For each line below that holds the word "math", make a copy.

SUPPLIED DATA START

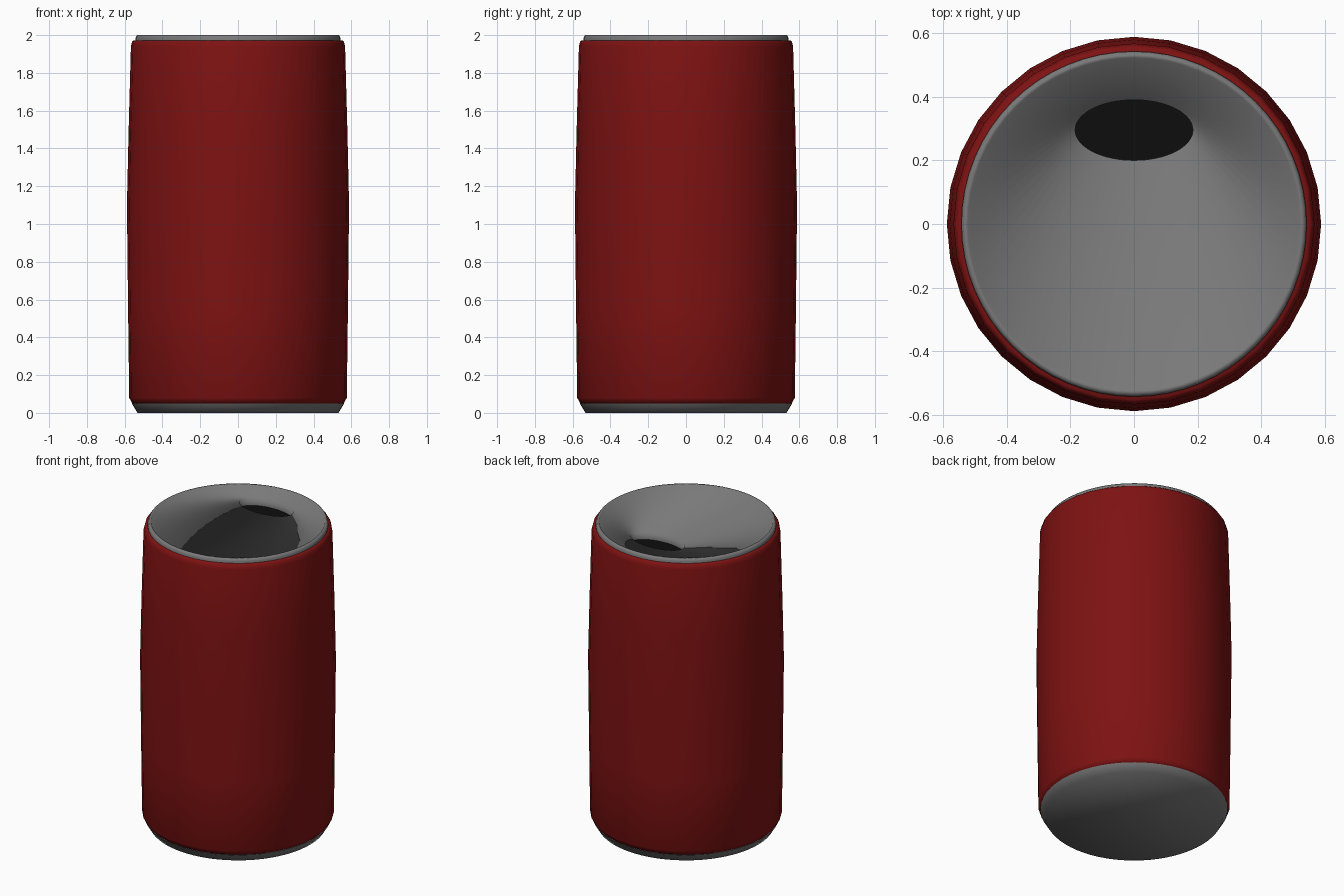
import bpy, bmesh, math

if "Cube" in bpy.data.objects:
    bpy.data.objects.remove(bpy.data.objects["Cube"])


def material(name, rgb):
    m = bpy.data.materials.new(name)
    m.diffuse_color = (*rgb, 1.0)
    m.use_nodes = True
    m.node_tree.nodes["Principled BSDF"].inputs["Base Color"].default_value = m.diffuse_color
    return m


RED = material("dark red paint", (0.21, 0.006, 0.006))
GREY = material("grey metal", (0.19, 0.19, 0.19))
BLACK = material("black opening", (0.004, 0.004, 0.004))


def ring(bm, sides, rx, z, ry=None, cy=0.0):
    """A loop of vertices, circular or elliptical."""
    ry = rx if ry is None else ry
    return [bm.verts.new((rx * math.cos(2 * math.pi * i / sides),
                          cy + ry * math.sin(2 * math.pi * i / sides), z))
            for i in range(sides)]


def skin(bm, rings):
    """Join neighbouring loops with quads."""
    n = len(rings[0])
    for a, b in zip(rings, rings[1:]):
        for i in range(n):
            j = (i + 1) % n
            bm.faces.new((a[i], a[j], b[j], b[i]))


def finish(bm, name, mat):
    me = bpy.data.meshes.new(name)
    for f in bm.faces:
        f.smooth = True
    bm.to_mesh(me)
    bm.free()
    me.materials.append(mat)
    ob = bpy.data.objects.new(name, me)
    bpy.context.collection.objects.link(ob)
    return ob


# Gently bulging red body, 32 sides
bm = bmesh.new()
profile = [(0.53, 0.047), (0.56, 0.05), (0.576, 0.08), (0.582, 0.55), (0.588, 1.1),
           (0.579, 1.5), (0.567, 1.94), (0.561, 1.965), (0.553, 1.972), (0.525, 1.974)]
skin(bm, [ring(bm, 32, r, z) for r, z in profile])
finish(bm, "body", RED)

# Grey tapered base with a flat underside
bm = bmesh.new()
loops = [ring(bm, 64, r, z) for r, z in [(0.532, 0.0), (0.562, 0.05)]]
skin(bm, loops)
bm.faces.new(loops[0][::-1])
finish(bm, "base", GREY)

# Grey lid: raised lip, recessed top and walls of the oval opening
bm = bmesh.new()
LID_Z, FLOOR_Z = 1.98, 1.93
hole = dict(rx=0.185, ry=0.095, cy=0.295)
loops = [ring(bm, 64, r, z) for r, z in
         [(0.543, 1.95), (0.542, 1.985), (0.535, 2.0), (0.522, 2.0), (0.512, LID_Z)]]
loops += [ring(bm, 64, z=z, **hole) for z in (LID_Z, FLOOR_Z)]
skin(bm, loops)
finish(bm, "lid", GREY)

# Black floor of the opening
bm = bmesh.new()
bm.faces.new(ring(bm, 64, z=FLOOR_Z, **hole))
finish(bm, "opening", BLACK)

SUPPLIED DATA END

- **SOLUTION TO THIS EXERCISE**:
import bpy, bmesh, math
    return [bm.verts.new((rx * math.cos(2 * math.pi * i / sides),
                          cy + ry * math.sin(2 * math.pi * i / sides), z))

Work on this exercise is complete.